Chris Coulter is the co-CEO of GlobeScan, a company that helps its clients build long-term trust with their stakeholders. How’s that for an elevator pitch? For Chris, trust fosters lasting relationships, and companies can turn that into innovation, financial success and lasting impacts. We chatted with him about the necessity of transparency, the private sector’s role in serving social movements and how young people will shape the future of sustainability strategy.
What does GlobeScan do and how has that role evolved over time?
We help companies respond to shifting stakeholder expectations. Companies need to understand who their stakeholders are and what they care about. Then a process of collaboration can begin. Concerning GlobeScan’s evolving role, I think we’re experiencing an experimental stage in engagement. That’s exciting. More and more, people are asking, “What does a company stand for?”
What’s the key ingredient to building trust?
Our research tells us that transparency drives trust across all sectors – finance, resources, retail, etc. And that’s a relatively new demand, maybe three or four years old. Before, exceptional companies would leverage transparency to separate themselves from the pack. These days, trust in business is generally low, and people see transparency as a prerequisite. A company’s end goal, however, is not transparency for its own sake. It’s to have good relationships with stakeholders. Transparency is a strategic imperative for achieving larger goals.
Which companies have emerged as sustainability leaders?
The ability to use reporting as a tool for promoting dialogue with stakeholders is a defining attribute of a sustainability leader. When we look at our surveys, the likes of Unilever, Interface, Patagonia, Marks and Spencer, Nike and GE keep coming up. These companies report seriously and diligently. They are on the leading edge of disclosing on topics that are sometimes uncomfortable, but important.
What can lead a company to overlook the value of transparency?
Taking a simplistic look at the world, which we’ve done historically. An example of this kind of thinking: customers are interested only in the emotive side of business, while companies are interested only in the technicalities.

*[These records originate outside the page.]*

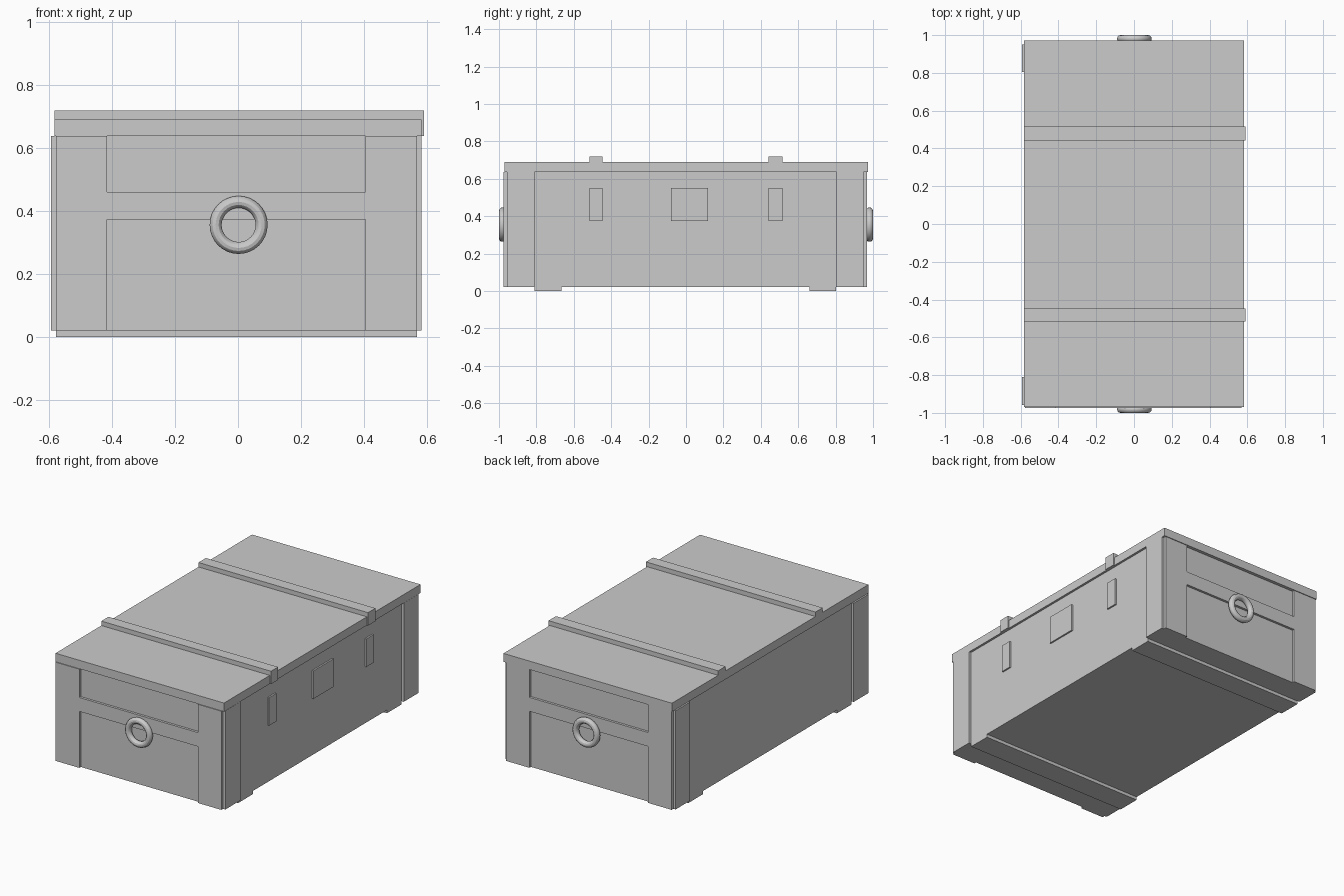
import bpy
import math

if "Cube" in bpy.data.objects:
    bpy.data.objects.remove(bpy.data.objects["Cube"])


def box(name, x, y, z):
    """Box from (min, max) pairs."""
    bpy.ops.mesh.primitive_cube_add(size=1, location=[(a + b) / 2 for a, b in (x, y, z)])
    o = bpy.context.object
    o.name = name
    o.scale = [b - a for a, b in (x, y, z)]
    bpy.ops.object.transform_apply(location=False, rotation=False, scale=True)
    return o


X0, X1 = -0.578, 0.568      # crate body
Y0, Y1 = -0.96, 0.952
Z0, Z1 = 0.02, 0.637
T = 0.015                   # plank thickness

# Body and lid
box("crate_body", (X0, X1), (Y0, Y1), (Z0, Z1))
box("lid", (-0.583, 0.582), (-0.97, 0.972), (Z1, 0.69))

# Corner boards on the long sides
for side, x in (("left", (X0 - T, X0)), ("right", (X1, X1 + T))):
    box(side + "_front_corner_board", x, (-0.957, -0.81), (Z0, Z1))
    box(side + "_back_corner_board", x, (0.805, 0.949), (Z0, Z1))

# End boards, cross strips and ring handles
for end, y, ring_y in (("front", (Y0 - T, Y0), -0.981), ("back", (Y1, Y1 + T), 0.981)):
    box(end + "_left_end_board", (X0, -0.415), y, (Z0, Z1))
    box(end + "_right_end_board", (0.405, X1), y, (Z0, Z1))
    box(end + "_cross_strip", (-0.415, 0.405), y, (0.373, 0.46))
    bpy.ops.mesh.primitive_torus_add(
        major_segments=32, minor_segments=12, major_radius=0.073, minor_radius=0.019,
        location=(0.002, ring_y, 0.355), rotation=(math.pi / 2, 0, 0))
    bpy.context.object.name = end + "_ring_handle"
    bpy.ops.object.shade_smooth_by_angle()

# Lid battens with a tab folded over the right edge, and latch plates below
for pos, y in (("front", (-0.517, -0.447)), ("back", (0.442, 0.515))):
    box(pos + "_lid_batten", (-0.583, 0.59), y, (0.69, 0.718))
    box(pos + "_batten_tab", (0.582, 0.59), y, (Z1, 0.69))
    box(pos + "_latch_plate", (X1, X1 + 0.01), y, (0.375, 0.55))
box("lock_plate", (X1, X1 + 0.01), (-0.08, 0.118), (0.375, 0.55))

# Bottom runners
box("front_runner", (X0, X1), (-0.81, -0.665), (0, Z0))
box("back_runner", (X0, X1), (0.66, 0.803), (0, Z0))
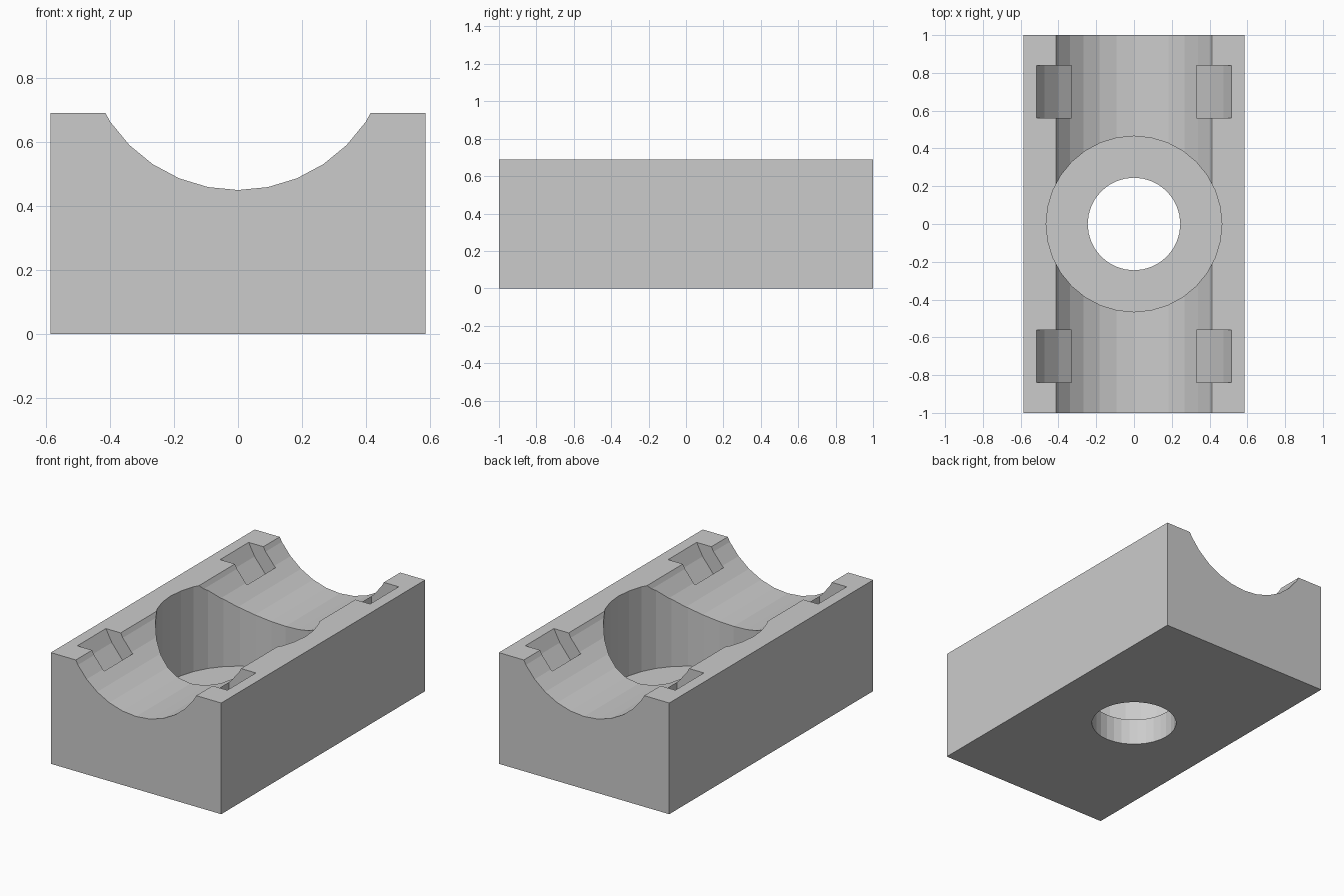
import bpy
import bmesh
from math import sin, cos, pi, radians

cube = bpy.data.objects.get("Cube")
if cube:
    bpy.data.objects.remove(cube, do_unlink=True)

WIDTH, LENGTH, HEIGHT = 1.17, 2.0, 0.69
AXIS_Z = 0.93        # height of the trough's centre line
STEP = 2 * pi / 32   # facet angle of the curved cuts

grey = bpy.data.materials.new("plain grey")
grey.use_nodes = True
colour = (0.6, 0.6, 0.6, 1)
grey.diffuse_color = colour
grey.node_tree.nodes["Principled BSDF"].inputs["Base Color"].default_value = colour


def cylinder(name, radius, depth, location, rotation=(0, 0, 0)):
    bpy.ops.mesh.primitive_cylinder_add(vertices=32, radius=radius, depth=depth,
                                        location=location, rotation=rotation)
    obj = bpy.context.object
    obj.name = name
    return obj


def prism(name, profile, y0, y1):
    """Extrude an x-z profile along y."""
    bm = bmesh.new()
    face = bm.faces.new([bm.verts.new((x, y0, z)) for x, z in profile])
    ext = bmesh.ops.extrude_face_region(bm, geom=[face])
    moved = [v for v in ext["geom"] if isinstance(v, bmesh.types.BMVert)]
    bmesh.ops.translate(bm, verts=moved, vec=(0, y1 - y0, 0))
    bmesh.ops.recalc_face_normals(bm, faces=bm.faces)
    mesh = bpy.data.meshes.new(name)
    bm.to_mesh(mesh)
    bm.free()
    obj = bpy.data.objects.new(name, mesh)
    bpy.context.collection.objects.link(obj)
    return obj


# Solid block
bpy.ops.mesh.primitive_cube_add(size=1, location=(0, 0, HEIGHT / 2))
block = bpy.context.object
block.name = "cradle_block"
block.scale = (WIDTH, LENGTH, HEIGHT)
bpy.ops.object.transform_apply(location=True, rotation=True, scale=True)
block.data.materials.append(grey)

# Lengthwise trough, stepped vertical bore
cutters = [
    cylinder("trough_cutter", 0.48, 2.4, (0, 0, AXIS_Z), (radians(90), 0, 0)),
    cylinder("bore_cutter", 0.465, 1.0, (0, 0, 0.164 + 0.5)),
    cylinder("through_hole_cutter", 0.245, 1.0, (0, 0, 0.1)),
]

# Four curved strap slots, concentric with the trough
SLOT_R, SLOT_X = 0.57, 0.33
start = (SLOT_X, AXIS_Z - (SLOT_R ** 2 - SLOT_X ** 2) ** 0.5)
arc = [(SLOT_R * sin(i * STEP), AXIS_Z - SLOT_R * cos(i * STEP)) for i in range(4, 7)]
profile = [(SLOT_X, 0.9), start] + arc + [(arc[-1][0], 0.9)]
for side in (-1, 1):
    for y in (-0.70, 0.70):
        cutters.append(prism("slot_cutter", [(side * x, z) for x, z in profile],
                             y - 0.14, y + 0.14))

# Cut everything out of the block
for cutter in cutters:
    cutter.hide_render = True
    mod = block.modifiers.new(cutter.name, "BOOLEAN")
    mod.operation = "DIFFERENCE"
    mod.solver = "EXACT"
    mod.object = cutter
bpy.ops.object.select_all(action="DESELECT")
block.select_set(True)
bpy.context.view_layer.objects.active = block
for mod in list(block.modifiers):
    bpy.ops.object.modifier_apply(modifier=mod.name)
for cutter in cutters:
    bpy.data.objects.remove(cutter, do_unlink=True)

But we know that both of these things matter to everybody. In reporting, you have to frame the data in a human context.
Is emotive storytelling a better way to signal transparency?
There’s no definitive answer, but asking that question is the beginning of the process. If you break down a company’s strategy of engaging the world, you’ll find millions of touchpoints. And each of them is a moment of opportunity for openness. We need individuals on the inside of a company to interact with those on the outside. Social media is a great place for that – amplifying elements of a strategy or report to build a movement. Demonstrating thought leadership is also part of the puzzle. Asking stakeholders to help solve problems is another. It’s a great time to extract all kinds of lessons.
Can stakeholder engagement drive innovation outside of a company?
Yes – we are starting to see it happen with the Innovation Hubs at the Sustainable Brands conference, for example, where a few actors lead the conversation and solicit feedback. But we’re not very good at this yet. The instincts are right, but there aren’t yet examples of excellence. For global companies, there has to be a balance of centralization and localization before employees can interact with stakeholders without fear of upsetting their bosses. And this is where reporting becomes a powerful instrument. By outlining a company’s priorities, commitments and challenges ahead, reporting provides a road map for individual employees and partners. It promotes confidence and limits company vulnerability.
Have you gained any insight into how stakeholders in different regions prefer to be engaged?
It’s tricky painting places in broad strokes, but values do shift between different cultures. Generally in Latin America, Africa and South Asia, having in-person contact is fundamental. It is how stakeholders in those regions know initiatives are real. Sometimes hierarchies get in the way, because people want to connect with those at the top. By contrast, in Europe and North America, there’s increased interest in a multi-channelled approach to engagement. The West’s cynicism requires multiple examples of sustainability in action – conferences, reports, a CEO’s tweets, etc. – before people believe a company is doing a good job.
Going forward, what are a company’s greatest opportunities or risks when using social media for sustainability?
The rise of populism has forced companies to take stands on issues. Picking sides can be good if it leads to stronger performance overall, but it can also be a maddening distraction. Ensuring a sustainable future encompasses more than having a sterile, scientific discussion – it will be a war of ideas. On the positive side, engaging and nurturing young people, especially those in emerging markets, will bring increased social consciousness. Africa is an entire continent bursting with opportunity. Companies have a chance to do something meaningful.
You can find Chris on twitter at @cdjcoulter. Download The Works’ Sustainability Reporting Trends and Best Practices to learn more about innovations in corporate transparency.